Kiawah Island may have the ninth-best beach in America, but if you don’t get into the parking lot early, you may not see it.

Town officials have decided to end the habit of allowing a long queue of cars to line up in a “waiting” position just outside the entry gate into Charleston County’s Beachwalker Park.

Mayor Steven Orban said the change, known as the “no-idling” rule, is being enforced for safety, clutter and environmental reasons.

For starters, it became common practice for families waiting to get in to let their children out of cars and play in the street until it was time to move up in the waiting line, he said.

That idling also created problems with exhaust and giving emergency vehicles access.

Orban said the angled, off-street parking spots on the grass just before the park entrance will remain, and Town Hall will offer 60 spots for overflow. But once these options fill up, late-comers are on their own to find a place to bide their time elsewhere until a legitimate parking spot comes open.

Otherwise, cars waiting on Beachwalker Drive will have to turn around and come back at a later time.

“I know people who drive 30 miles are going to be upset they can’t go to the beach,” he said, “but we’re doing the best we can do.”

The change promises to anger the beach-going public on today’s holiday and into the weekend. That’s because most have to drive more than 10 miles to reach Beachwalker — what Florida International University professor Steven “Dr. Beach” Leatherman has labeled one of the most ideal beaches on the Atlantic Coast.

“You can imagine what families and kids are going to be saying, ‘Are we going in yet? Are we going in yet?’?” Beachwalker visitor Boyd Schuler said Tuesday of the expected wait times.

Some Beachwalker veterans, such as John and Sandra Casullo, said they already have seen the parking area and its 150 paved spots get overrun.

“We won’t come on a Saturday,” John Casullo said, pointing to their 18-mile drive from West Ashley. “We won’t chance it.”

Part of the problem is that more pressure has fallen on Beachwalker as a go-to site for families after the Folly Beach County Park was shut down following Hurricane Irene last August.

Subsequent erosion washed the Folly parking lot away, taking out more than 200 spots.

Tom O’Rourke, executive director of the Charleston County Park and Recreation Commission, which runs Beachwalker, said he plans to meet with Kiawah officials next week about the problem.

“If they don’t want cars waiting on the side of the road, I get that.

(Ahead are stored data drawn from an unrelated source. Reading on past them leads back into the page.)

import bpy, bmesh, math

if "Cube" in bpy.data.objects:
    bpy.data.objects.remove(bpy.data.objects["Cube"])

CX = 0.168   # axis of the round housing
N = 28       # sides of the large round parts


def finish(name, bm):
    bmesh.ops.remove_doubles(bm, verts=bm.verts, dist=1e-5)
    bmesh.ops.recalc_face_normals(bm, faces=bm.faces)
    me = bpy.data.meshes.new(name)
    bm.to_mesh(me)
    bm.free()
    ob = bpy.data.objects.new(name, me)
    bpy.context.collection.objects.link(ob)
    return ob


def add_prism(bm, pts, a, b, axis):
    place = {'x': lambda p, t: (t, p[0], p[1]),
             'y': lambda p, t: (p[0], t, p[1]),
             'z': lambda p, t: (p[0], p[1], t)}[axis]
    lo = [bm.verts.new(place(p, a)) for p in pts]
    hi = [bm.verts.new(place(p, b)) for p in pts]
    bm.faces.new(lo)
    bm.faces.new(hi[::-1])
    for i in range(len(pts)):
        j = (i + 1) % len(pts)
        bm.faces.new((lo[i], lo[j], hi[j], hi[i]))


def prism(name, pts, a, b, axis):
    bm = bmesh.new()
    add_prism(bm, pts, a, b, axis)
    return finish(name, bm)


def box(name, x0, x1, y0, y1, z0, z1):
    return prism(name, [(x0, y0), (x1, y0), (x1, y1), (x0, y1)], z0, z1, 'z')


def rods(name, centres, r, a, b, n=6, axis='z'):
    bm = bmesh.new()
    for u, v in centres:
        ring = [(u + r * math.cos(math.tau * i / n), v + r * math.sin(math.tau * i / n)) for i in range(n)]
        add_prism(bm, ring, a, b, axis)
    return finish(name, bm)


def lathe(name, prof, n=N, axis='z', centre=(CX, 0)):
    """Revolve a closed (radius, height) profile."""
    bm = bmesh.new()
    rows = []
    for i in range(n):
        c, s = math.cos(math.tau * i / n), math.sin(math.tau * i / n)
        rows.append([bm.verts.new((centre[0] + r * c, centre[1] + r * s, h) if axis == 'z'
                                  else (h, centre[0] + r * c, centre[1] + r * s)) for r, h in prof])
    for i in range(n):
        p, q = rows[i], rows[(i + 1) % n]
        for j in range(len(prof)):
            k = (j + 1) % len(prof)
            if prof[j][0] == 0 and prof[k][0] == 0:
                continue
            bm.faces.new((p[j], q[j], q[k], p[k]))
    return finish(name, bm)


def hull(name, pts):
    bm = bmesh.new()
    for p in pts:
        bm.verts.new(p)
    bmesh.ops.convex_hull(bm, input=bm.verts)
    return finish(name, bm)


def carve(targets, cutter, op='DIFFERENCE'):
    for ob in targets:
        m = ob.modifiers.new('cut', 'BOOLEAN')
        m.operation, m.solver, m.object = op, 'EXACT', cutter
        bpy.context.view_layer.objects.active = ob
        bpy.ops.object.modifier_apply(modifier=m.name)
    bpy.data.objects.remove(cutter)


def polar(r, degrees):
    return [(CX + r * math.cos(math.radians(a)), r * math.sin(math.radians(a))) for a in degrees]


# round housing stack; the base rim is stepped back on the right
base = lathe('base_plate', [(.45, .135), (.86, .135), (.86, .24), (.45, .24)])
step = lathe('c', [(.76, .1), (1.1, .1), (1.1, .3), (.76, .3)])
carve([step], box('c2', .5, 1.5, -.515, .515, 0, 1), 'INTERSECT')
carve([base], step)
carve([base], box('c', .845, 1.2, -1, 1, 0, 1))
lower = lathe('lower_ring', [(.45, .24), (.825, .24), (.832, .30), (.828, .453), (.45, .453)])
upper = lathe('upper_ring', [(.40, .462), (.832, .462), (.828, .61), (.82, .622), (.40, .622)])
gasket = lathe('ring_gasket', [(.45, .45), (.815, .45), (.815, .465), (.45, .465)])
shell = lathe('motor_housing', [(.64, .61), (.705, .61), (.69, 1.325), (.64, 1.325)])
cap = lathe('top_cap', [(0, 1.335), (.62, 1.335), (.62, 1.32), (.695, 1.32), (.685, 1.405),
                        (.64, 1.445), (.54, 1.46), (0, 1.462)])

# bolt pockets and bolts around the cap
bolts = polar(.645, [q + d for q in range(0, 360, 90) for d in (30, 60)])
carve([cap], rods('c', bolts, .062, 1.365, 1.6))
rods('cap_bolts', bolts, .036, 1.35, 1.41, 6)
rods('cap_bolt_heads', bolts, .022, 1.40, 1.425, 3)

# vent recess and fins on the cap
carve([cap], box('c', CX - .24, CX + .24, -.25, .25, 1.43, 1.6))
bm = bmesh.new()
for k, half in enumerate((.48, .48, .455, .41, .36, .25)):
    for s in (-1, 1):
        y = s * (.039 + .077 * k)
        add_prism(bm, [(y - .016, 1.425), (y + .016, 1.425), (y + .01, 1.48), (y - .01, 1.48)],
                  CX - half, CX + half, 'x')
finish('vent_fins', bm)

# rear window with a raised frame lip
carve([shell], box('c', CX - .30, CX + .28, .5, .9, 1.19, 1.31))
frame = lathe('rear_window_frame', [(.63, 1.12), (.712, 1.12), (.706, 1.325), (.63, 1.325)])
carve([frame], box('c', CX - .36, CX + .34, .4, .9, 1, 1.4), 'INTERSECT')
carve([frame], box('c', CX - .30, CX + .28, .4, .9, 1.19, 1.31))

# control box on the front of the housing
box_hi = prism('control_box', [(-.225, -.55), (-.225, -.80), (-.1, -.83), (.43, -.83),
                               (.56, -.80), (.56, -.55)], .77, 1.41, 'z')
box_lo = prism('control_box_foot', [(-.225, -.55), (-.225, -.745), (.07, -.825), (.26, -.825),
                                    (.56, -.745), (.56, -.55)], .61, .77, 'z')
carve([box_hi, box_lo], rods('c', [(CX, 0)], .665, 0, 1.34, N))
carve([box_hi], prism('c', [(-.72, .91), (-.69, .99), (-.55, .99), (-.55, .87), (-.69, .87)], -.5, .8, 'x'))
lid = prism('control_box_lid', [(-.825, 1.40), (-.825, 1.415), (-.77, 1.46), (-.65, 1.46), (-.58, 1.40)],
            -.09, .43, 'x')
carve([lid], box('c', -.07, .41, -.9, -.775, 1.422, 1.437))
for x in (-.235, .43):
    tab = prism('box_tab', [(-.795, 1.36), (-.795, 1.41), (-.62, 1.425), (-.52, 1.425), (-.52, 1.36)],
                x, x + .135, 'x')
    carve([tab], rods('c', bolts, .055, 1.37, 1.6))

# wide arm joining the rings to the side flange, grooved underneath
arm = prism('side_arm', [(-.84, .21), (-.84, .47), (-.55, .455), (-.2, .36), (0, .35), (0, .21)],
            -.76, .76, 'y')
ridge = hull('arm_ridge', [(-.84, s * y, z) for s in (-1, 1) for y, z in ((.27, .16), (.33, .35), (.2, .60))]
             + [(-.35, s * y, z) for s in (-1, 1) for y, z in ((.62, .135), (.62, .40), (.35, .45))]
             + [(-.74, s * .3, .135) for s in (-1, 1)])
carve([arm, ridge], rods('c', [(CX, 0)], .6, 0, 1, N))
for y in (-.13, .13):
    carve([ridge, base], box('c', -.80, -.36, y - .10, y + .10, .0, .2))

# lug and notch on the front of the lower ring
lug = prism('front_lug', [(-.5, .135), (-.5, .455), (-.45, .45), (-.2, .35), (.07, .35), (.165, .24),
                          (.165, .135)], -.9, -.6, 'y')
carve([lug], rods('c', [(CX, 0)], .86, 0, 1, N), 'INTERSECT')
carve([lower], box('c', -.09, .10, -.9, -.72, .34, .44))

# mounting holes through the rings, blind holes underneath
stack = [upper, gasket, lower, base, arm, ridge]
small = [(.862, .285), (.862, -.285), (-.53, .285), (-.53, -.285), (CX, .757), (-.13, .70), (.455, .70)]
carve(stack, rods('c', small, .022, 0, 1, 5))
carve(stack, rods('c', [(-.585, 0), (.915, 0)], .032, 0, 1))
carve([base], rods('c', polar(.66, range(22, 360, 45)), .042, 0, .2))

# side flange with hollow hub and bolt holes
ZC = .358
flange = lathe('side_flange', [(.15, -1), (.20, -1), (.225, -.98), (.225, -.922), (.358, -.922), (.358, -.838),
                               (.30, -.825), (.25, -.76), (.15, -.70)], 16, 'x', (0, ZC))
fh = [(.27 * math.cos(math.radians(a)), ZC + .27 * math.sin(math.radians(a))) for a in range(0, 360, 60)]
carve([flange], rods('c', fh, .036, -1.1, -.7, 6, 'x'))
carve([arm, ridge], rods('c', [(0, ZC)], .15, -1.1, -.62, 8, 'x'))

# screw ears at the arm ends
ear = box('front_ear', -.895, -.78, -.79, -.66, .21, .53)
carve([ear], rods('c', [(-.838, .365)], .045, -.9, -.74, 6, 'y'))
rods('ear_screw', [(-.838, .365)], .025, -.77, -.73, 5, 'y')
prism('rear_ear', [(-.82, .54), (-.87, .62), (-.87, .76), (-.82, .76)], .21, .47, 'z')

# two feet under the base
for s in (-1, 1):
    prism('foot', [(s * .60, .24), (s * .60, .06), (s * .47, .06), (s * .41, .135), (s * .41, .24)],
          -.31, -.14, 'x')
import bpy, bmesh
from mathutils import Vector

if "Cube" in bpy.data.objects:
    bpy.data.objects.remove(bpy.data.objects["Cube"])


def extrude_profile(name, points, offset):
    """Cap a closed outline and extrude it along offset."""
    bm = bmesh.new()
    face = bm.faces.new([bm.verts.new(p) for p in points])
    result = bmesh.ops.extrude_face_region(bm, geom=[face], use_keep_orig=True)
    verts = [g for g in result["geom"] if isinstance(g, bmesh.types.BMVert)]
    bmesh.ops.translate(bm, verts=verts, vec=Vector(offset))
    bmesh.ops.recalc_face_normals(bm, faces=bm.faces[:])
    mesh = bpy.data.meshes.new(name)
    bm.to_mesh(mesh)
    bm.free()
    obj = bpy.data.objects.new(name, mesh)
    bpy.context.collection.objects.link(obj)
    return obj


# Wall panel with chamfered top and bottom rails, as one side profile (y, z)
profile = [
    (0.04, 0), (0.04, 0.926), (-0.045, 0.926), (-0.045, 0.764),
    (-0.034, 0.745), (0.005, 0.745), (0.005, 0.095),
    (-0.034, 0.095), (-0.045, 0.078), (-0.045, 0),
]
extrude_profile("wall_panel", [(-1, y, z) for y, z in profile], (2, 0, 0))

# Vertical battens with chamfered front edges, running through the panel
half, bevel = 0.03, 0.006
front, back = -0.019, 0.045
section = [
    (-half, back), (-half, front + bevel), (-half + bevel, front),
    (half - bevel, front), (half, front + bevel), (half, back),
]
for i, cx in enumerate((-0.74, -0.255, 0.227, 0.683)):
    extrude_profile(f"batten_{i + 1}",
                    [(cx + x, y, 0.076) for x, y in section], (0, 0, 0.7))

We need to fix the problem ourselves,” he said. “The only thing we can do is go by the rules Kiawah tells us to go by.”

O’Rourke said the bigger issue is the limited amount of public parking at local beaches, which serve a growing regional population.

“The real problem is so much bigger than (at Kiawah),” he said. “There are more people who want to go to the beach than there are beach parking lots.”

On weekends it is not uncommon for traffic to begin lining up before the park gate opens at 9 a.m., officials said.

O’Rourke said running a shuttle from the agency’s Mullet Hall Equestrian Center a few miles away might be part of the solution. “We need to think of different things we can do,” he said.

O’Rourke declined to criticize Kiawah for its new policy of turning cars away. “It would be different if we thought they didn’t want us down there or they didn’t want the public down there, but that is not the case,” he said.

Some visitors already have experienced seeing the parking lot get filled early and are prepared for it, knowing that sometimes it is better to come in the afternoon when the morning crush subsides.

Around midday, “there’s a mass exodus of kids that have to leave to get out of the sun,” said Callie Baldwin, who was visiting the park Tuesday with her husband and three children.